Source data:
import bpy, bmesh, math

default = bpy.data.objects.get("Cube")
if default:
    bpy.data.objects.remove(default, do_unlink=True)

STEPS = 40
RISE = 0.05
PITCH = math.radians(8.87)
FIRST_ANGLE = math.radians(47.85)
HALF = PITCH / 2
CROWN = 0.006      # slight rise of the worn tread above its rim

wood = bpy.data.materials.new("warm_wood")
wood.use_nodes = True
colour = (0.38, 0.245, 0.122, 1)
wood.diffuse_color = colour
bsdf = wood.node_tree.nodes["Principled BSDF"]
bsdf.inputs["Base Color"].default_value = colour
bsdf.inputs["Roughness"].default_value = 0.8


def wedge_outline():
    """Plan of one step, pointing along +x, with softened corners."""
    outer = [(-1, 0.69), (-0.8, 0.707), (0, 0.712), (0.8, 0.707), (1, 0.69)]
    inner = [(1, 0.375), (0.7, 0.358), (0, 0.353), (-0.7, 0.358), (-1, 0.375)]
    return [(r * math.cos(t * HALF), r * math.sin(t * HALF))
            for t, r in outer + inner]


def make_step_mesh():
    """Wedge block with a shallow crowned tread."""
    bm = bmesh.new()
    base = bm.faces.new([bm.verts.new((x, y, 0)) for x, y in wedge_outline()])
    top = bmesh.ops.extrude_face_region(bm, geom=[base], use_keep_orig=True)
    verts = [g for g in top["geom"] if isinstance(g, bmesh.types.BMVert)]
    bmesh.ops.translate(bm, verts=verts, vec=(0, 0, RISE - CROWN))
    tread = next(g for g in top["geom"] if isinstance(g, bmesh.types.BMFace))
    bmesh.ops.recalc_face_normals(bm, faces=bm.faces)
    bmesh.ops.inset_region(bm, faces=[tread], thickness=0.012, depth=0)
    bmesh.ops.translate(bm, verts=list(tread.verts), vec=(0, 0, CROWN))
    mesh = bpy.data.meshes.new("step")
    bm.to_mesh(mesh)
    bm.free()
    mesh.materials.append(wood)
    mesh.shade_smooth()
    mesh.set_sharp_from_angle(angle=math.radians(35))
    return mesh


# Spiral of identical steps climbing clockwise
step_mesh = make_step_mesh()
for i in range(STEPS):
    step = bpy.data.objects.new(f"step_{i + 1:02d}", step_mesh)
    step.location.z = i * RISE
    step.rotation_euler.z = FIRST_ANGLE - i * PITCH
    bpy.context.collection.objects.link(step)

What you should do:
Could you please copy the lines above exactly, beginning at the first and ending at the line that contains "step.rotation_euler.z = FIRST_ANGLE"?

Completed task:
import bpy, bmesh, math

default = bpy.data.objects.get("Cube")
if default:
    bpy.data.objects.remove(default, do_unlink=True)

STEPS = 40
RISE = 0.05
PITCH = math.radians(8.87)
FIRST_ANGLE = math.radians(47.85)
HALF = PITCH / 2
CROWN = 0.006      # slight rise of the worn tread above its rim

wood = bpy.data.materials.new("warm_wood")
wood.use_nodes = True
colour = (0.38, 0.245, 0.122, 1)
wood.diffuse_color = colour
bsdf = wood.node_tree.nodes["Principled BSDF"]
bsdf.inputs["Base Color"].default_value = colour
bsdf.inputs["Roughness"].default_value = 0.8


def wedge_outline():
    """Plan of one step, pointing along +x, with softened corners."""
    outer = [(-1, 0.69), (-0.8, 0.707), (0, 0.712), (0.8, 0.707), (1, 0.69)]
    inner = [(1, 0.375), (0.7, 0.358), (0, 0.353), (-0.7, 0.358), (-1, 0.375)]
    return [(r * math.cos(t * HALF), r * math.sin(t * HALF))
            for t, r in outer + inner]


def make_step_mesh():
    """Wedge block with a shallow crowned tread."""
    bm = bmesh.new()
    base = bm.faces.new([bm.verts.new((x, y, 0)) for x, y in wedge_outline()])
    top = bmesh.ops.extrude_face_region(bm, geom=[base], use_keep_orig=True)
    verts = [g for g in top["geom"] if isinstance(g, bmesh.types.BMVert)]
    bmesh.ops.translate(bm, verts=verts, vec=(0, 0, RISE - CROWN))
    tread = next(g for g in top["geom"] if isinstance(g, bmesh.types.BMFace))
    bmesh.ops.recalc_face_normals(bm, faces=bm.faces)
    bmesh.ops.inset_region(bm, faces=[tread], thickness=0.012, depth=0)
    bmesh.ops.translate(bm, verts=list(tread.verts), vec=(0, 0, CROWN))
    mesh = bpy.data.meshes.new("step")
    bm.to_mesh(mesh)
    bm.free()
    mesh.materials.append(wood)
    mesh.shade_smooth()
    mesh.set_sharp_from_angle(angle=math.radians(35))
    return mesh


# Spiral of identical steps climbing clockwise
step_mesh = make_step_mesh()
for i in range(STEPS):
    step = bpy.data.objects.new(f"step_{i + 1:02d}", step_mesh)
    step.location.z = i * RISE
    step.rotation_euler.z = FIRST_ANGLE - i * PITCH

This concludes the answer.